**EXERCISE REQUIREMENTS**
Of the entries below, restate word for word only the section that runs from the line with "bm.faces.new((a, b, d))" to the line with "mod.operation = operation", counting both ends.

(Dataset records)

== Segment start ==

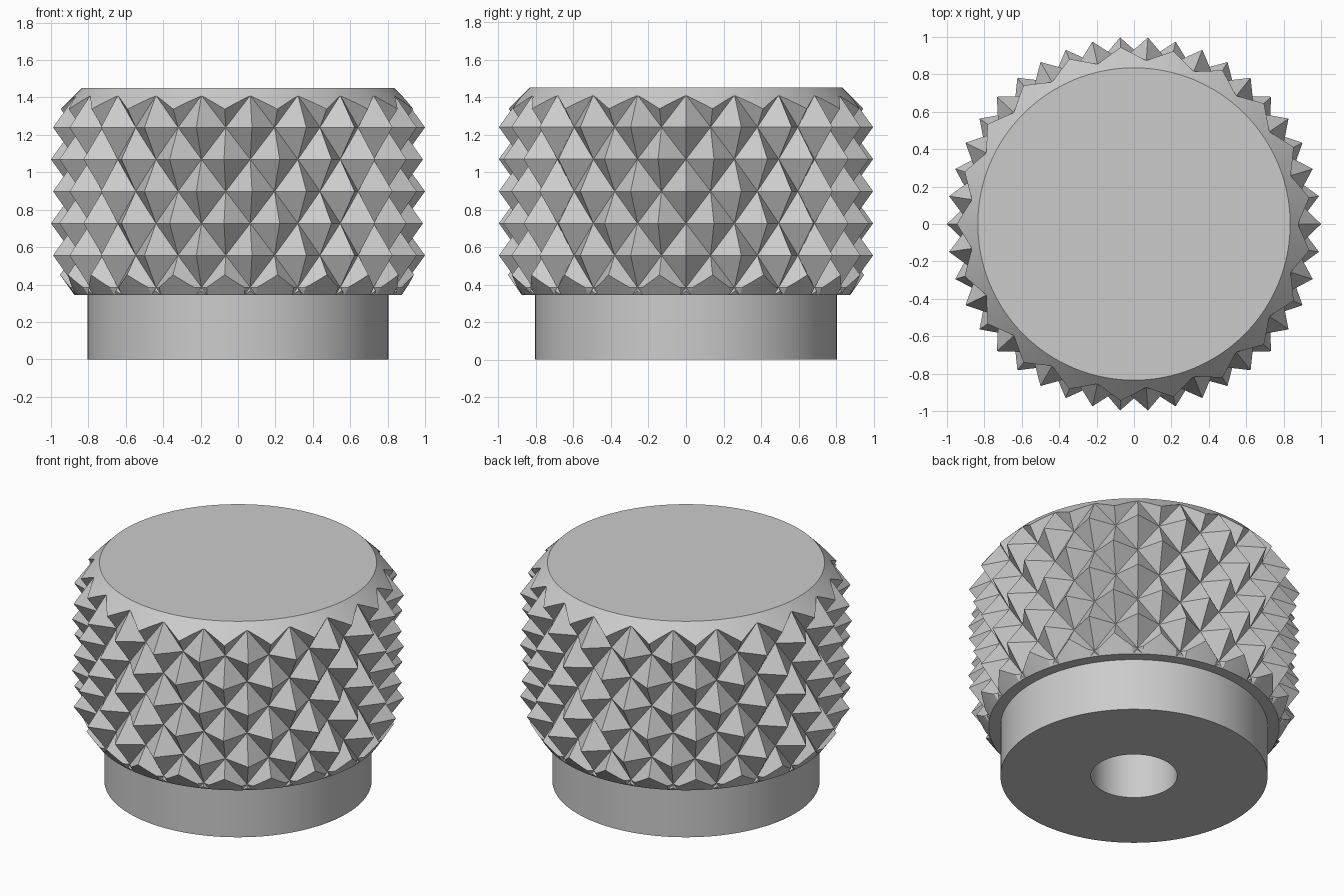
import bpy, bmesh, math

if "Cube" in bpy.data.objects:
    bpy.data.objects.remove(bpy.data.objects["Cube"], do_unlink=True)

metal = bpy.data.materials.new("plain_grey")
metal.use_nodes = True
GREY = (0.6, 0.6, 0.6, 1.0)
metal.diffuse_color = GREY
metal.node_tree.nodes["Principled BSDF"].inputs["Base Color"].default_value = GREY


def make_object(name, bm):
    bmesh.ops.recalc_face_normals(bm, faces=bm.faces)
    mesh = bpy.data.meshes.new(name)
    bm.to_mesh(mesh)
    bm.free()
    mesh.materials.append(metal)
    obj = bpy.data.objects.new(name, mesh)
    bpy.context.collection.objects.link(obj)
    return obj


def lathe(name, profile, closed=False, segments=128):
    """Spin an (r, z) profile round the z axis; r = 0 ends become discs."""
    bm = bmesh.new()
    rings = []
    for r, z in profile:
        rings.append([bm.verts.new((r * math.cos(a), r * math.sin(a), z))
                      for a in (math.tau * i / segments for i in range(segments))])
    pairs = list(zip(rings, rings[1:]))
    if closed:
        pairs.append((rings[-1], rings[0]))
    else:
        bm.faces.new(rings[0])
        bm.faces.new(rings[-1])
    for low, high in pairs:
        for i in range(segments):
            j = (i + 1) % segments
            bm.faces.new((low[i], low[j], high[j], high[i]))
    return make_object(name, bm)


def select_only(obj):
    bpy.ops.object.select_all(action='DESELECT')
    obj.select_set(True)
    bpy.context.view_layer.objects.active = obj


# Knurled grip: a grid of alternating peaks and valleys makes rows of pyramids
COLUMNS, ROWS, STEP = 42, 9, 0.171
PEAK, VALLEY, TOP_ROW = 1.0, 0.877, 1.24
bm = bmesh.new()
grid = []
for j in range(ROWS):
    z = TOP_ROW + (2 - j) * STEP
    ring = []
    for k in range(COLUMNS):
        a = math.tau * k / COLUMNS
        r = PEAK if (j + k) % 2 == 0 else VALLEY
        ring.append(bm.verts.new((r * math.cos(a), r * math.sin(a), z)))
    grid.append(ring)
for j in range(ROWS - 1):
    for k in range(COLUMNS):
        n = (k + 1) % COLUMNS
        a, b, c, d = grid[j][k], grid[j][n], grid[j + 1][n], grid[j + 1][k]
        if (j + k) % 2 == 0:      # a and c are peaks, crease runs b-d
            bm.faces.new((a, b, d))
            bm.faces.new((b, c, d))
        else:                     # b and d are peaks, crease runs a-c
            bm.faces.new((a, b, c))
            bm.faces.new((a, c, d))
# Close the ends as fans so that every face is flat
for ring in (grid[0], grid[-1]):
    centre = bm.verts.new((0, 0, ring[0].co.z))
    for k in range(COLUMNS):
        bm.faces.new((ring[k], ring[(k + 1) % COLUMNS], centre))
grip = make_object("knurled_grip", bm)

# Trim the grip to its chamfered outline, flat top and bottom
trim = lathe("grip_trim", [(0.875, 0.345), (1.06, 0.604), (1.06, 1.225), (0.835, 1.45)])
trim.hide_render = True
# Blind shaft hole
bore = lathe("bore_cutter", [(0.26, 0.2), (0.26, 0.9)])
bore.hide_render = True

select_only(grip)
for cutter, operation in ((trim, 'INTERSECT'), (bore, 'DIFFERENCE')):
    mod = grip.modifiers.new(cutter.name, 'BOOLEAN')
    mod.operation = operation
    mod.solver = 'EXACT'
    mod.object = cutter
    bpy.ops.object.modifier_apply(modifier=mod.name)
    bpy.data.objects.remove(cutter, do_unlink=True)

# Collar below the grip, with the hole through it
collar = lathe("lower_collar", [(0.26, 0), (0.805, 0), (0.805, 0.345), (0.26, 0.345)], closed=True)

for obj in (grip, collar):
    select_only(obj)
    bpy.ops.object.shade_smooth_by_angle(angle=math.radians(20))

== Segment end ==
== Segment start ==

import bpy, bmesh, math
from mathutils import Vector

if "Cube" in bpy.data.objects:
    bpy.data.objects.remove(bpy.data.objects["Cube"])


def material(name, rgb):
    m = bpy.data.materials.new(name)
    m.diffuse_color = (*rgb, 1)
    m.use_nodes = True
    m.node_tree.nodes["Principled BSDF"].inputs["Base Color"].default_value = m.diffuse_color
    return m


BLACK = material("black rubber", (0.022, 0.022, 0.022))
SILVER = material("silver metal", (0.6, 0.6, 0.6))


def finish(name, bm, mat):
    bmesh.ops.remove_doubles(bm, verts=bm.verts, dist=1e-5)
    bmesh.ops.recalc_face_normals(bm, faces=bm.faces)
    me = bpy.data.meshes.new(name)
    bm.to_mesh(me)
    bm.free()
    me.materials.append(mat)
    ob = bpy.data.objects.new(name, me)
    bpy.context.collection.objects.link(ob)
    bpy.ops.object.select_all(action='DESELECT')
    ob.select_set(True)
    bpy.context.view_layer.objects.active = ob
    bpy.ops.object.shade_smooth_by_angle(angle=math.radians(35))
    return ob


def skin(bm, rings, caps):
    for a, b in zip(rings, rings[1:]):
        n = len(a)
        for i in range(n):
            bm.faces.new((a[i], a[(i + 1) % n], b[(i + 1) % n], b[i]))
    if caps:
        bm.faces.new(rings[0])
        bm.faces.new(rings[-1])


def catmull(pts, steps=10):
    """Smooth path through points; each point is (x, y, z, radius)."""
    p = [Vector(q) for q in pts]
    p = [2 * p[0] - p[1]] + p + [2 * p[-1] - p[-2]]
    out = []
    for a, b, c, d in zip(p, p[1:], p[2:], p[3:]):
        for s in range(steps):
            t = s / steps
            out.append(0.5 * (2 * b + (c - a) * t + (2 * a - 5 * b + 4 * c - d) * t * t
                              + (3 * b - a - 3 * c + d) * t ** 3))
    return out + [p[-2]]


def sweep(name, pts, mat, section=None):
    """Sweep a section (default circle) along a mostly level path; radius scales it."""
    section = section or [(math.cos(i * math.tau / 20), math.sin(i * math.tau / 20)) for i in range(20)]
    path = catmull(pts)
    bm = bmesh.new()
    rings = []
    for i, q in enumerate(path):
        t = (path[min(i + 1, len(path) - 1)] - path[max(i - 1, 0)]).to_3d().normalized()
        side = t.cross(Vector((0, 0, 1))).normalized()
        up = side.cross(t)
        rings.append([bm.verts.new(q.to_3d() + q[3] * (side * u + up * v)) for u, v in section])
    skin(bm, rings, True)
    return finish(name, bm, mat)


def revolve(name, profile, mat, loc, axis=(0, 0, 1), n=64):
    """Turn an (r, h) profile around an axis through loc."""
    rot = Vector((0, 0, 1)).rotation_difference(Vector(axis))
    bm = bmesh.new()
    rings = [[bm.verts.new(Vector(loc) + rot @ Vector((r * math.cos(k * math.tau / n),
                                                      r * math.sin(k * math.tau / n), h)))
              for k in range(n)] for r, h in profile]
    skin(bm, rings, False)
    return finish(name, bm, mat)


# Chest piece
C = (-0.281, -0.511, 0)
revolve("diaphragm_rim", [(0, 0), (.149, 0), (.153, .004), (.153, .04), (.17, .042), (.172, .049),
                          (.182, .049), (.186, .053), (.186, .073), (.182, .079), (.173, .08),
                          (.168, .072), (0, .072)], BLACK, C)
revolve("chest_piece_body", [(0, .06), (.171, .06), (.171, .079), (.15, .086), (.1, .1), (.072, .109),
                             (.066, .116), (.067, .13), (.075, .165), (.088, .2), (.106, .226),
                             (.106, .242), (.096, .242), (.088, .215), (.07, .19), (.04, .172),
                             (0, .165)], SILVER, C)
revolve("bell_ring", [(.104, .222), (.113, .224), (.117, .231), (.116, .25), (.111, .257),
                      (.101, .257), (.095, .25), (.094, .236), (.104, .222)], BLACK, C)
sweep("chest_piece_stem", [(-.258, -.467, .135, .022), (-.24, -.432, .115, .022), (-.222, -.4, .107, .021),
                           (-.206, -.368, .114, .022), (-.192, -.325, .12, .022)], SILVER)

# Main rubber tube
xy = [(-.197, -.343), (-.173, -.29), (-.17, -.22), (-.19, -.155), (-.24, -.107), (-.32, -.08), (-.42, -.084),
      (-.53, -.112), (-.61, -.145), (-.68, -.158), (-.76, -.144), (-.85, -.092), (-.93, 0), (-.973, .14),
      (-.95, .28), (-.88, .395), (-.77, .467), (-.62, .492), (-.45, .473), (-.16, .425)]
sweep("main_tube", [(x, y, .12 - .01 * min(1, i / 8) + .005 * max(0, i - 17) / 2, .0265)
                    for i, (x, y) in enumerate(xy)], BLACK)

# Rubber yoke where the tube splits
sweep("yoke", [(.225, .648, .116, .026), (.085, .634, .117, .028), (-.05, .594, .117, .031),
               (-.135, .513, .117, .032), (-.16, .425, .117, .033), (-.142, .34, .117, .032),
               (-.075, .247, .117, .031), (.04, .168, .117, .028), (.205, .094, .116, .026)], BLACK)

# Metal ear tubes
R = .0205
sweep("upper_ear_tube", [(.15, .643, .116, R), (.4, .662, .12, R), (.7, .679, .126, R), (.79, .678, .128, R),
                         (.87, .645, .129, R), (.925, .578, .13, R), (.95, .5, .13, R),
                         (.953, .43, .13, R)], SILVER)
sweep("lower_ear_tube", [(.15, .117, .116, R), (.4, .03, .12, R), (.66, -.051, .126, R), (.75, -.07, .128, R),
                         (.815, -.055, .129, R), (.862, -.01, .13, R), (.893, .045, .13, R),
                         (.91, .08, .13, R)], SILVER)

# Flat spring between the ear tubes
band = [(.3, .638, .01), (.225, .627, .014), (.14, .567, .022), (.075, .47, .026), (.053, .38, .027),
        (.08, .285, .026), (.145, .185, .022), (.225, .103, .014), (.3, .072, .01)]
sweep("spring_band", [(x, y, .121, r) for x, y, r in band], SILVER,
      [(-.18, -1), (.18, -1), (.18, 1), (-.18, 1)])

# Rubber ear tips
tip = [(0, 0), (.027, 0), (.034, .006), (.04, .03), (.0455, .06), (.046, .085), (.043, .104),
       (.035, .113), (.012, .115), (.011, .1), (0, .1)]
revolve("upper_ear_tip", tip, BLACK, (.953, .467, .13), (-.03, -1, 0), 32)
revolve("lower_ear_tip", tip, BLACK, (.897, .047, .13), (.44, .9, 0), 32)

== Segment end ==

**OUTPUT OF THE EXERCISE**
            bm.faces.new((a, b, d))
            bm.faces.new((b, c, d))
        else:                     # b and d are peaks, crease runs a-c
            bm.faces.new((a, b, c))
            bm.faces.new((a, c, d))
# Close the ends as fans so that every face is flat
for ring in (grid[0], grid[-1]):
    centre = bm.verts.new((0, 0, ring[0].co.z))
    for k in range(COLUMNS):
        bm.faces.new((ring[k], ring[(k + 1) % COLUMNS], centre))
grip = make_object("knurled_grip", bm)

# Trim the grip to its chamfered outline, flat top and bottom
trim = lathe("grip_trim", [(0.875, 0.345), (1.06, 0.604), (1.06, 1.225), (0.835, 1.45)])
trim.hide_render = True
# Blind shaft hole
bore = lathe("bore_cutter", [(0.26, 0.2), (0.26, 0.9)])
bore.hide_render = True

select_only(grip)
for cutter, operation in ((trim, 'INTERSECT'), (bore, 'DIFFERENCE')):
    mod = grip.modifiers.new(cutter.name, 'BOOLEAN')
    mod.operation = operation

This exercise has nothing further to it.